Can you do the “Jumble” or the “Cryptoquip” in the newspaper lightning-fast?
Sometimes. Sometimes I’ll do one after a lecture and autograph it, and sometimes I’ll even autograph it in code.
You have a great page about unsolved codes at your site.
Often if there’s an unsolved code, it’s because the person who did it made a mistake. Often when I’m trying to solve it, I ask myself what kind of a mistake might he have made, and go from there.
How does cryptography relate to your job as a video game designer?
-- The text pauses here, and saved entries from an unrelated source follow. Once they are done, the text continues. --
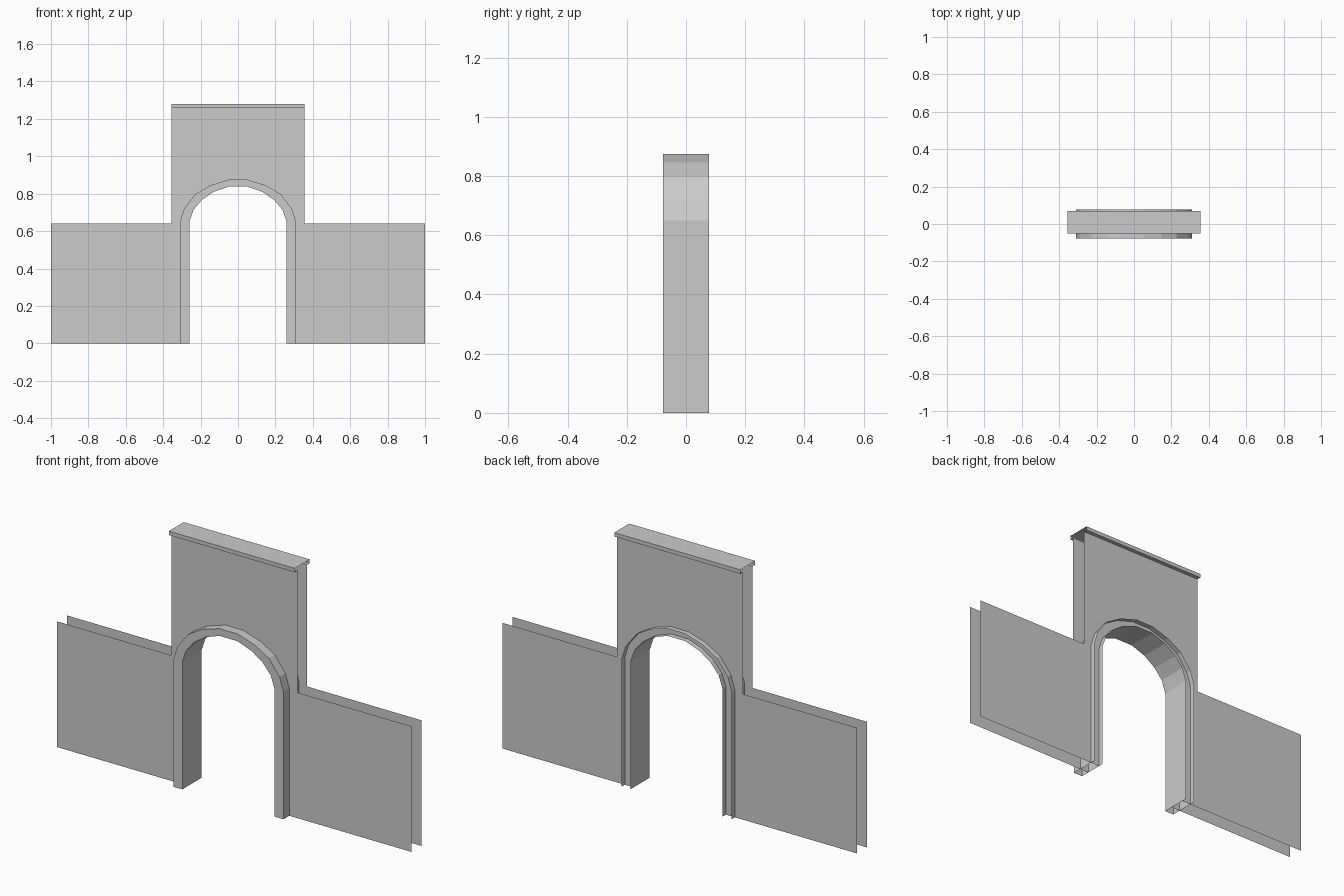
import bpy

if "Cube" in bpy.data.objects:
    bpy.data.objects.remove(bpy.data.objects["Cube"])

# Half profiles (x, z) of the arch, from foot to crown
OUTER = [(.31, 0), (.31, .65), (.288, .72), (.228, .798), (.148, .845), (.05, .875)]
INNER = [(.26, 0), (.26, .65), (.238, .714), (.194, .766), (.13, .81), (.05, .838)]
FRONT, BACK = -.03, .05      # wall planes
ARCH_Y = .077                # arch half depth


def full(half):
    """Mirror a half profile: right foot, crown, left foot."""
    return half + [(-x, z) for x, z in reversed(half)]


def make(name, verts, faces):
    mesh = bpy.data.meshes.new(name)
    mesh.from_pydata(verts, [], faces)
    mesh.update()
    ob = bpy.data.objects.new(name, mesh)
    bpy.context.collection.objects.link(ob)
    return ob


def loft(name, rows):
    """Join neighbouring rows of points with quads."""
    n = len(rows[0])
    faces = [(r * n + i, r * n + i + 1, (r + 1) * n + i + 1, (r + 1) * n + i)
             for r in range(len(rows) - 1) for i in range(n - 1)]
    return make(name, [p for row in rows for p in row], faces)


def at(points, y):
    return [(x, y, z) for x, z in points]


# Wall sheets: low side walls, tall centre and arched opening in one outline
outline = [(-.26, 0), (-1, 0), (-1, .64), (-.355, .64), (-.355, 1.26),
           (.355, 1.26), (.355, .64), (1, .64), (1, 0)] + full(INNER)[:-1]
for name, y in (("front_wall", FRONT), ("back_wall", BACK)):
    order = list(range(len(outline)))
    if y < 0:
        order.reverse()
    wall = make(name, at(outline, y), [order])
    # keep the front sheet facing -y and the back sheet facing +y
    if wall.data.polygons[0].normal.y * y < 0:
        wall.data.flip_normals()

# Arch surround: outer band, front face and inner reveal, open at the back
inner, outer = full(INNER), full(OUTER)
loft("arch_surround", [at(outer, ARCH_Y), at(outer, -ARCH_Y),
                       at(inner, -ARCH_Y), at(inner, ARCH_Y)])

# Coping: open-ended cap with a short lip on both sides
section = [(FRONT, 1.26), (-.05, 1.26), (-.05, 1.28),
           (.07, 1.28), (.07, 1.26), (BACK, 1.26)]
loft("coping", [[(x, y, z) for y, z in section] for x in (.355, -.355)])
Encryption is definitely a part of video games because you want to hide the mechanisms of the game. Someone interested in cheating might want to hack the game to they can up their score or give themselves infinite ammunition. But I don’t get into the nitty-gritty of that, personally, because we use digital systems. My real fondness for codes is for the kind where I can get out a pencil and a piece of paper and figure it out by hand.
You’ve discussed codes and code breaking on TV a few times?
The PBS “NOVA Science Now” segment on Kryptos from 2007 is the one that I’m most proud of.
I understand you contribute a lot of entries to Wikipedia. In fact, you’re among the top 200 contributors. What sorts of subjects do you like best?
Medieval history, especially the Knights Templar, the Mongol empire, jazz musicians, and a famous aircraft called the White Bird, which attempted a Transatlantic crossing two weeks before Lindbergh did it in the ‘20s, and went missing. I feel like I’m writing things that are useful to the world.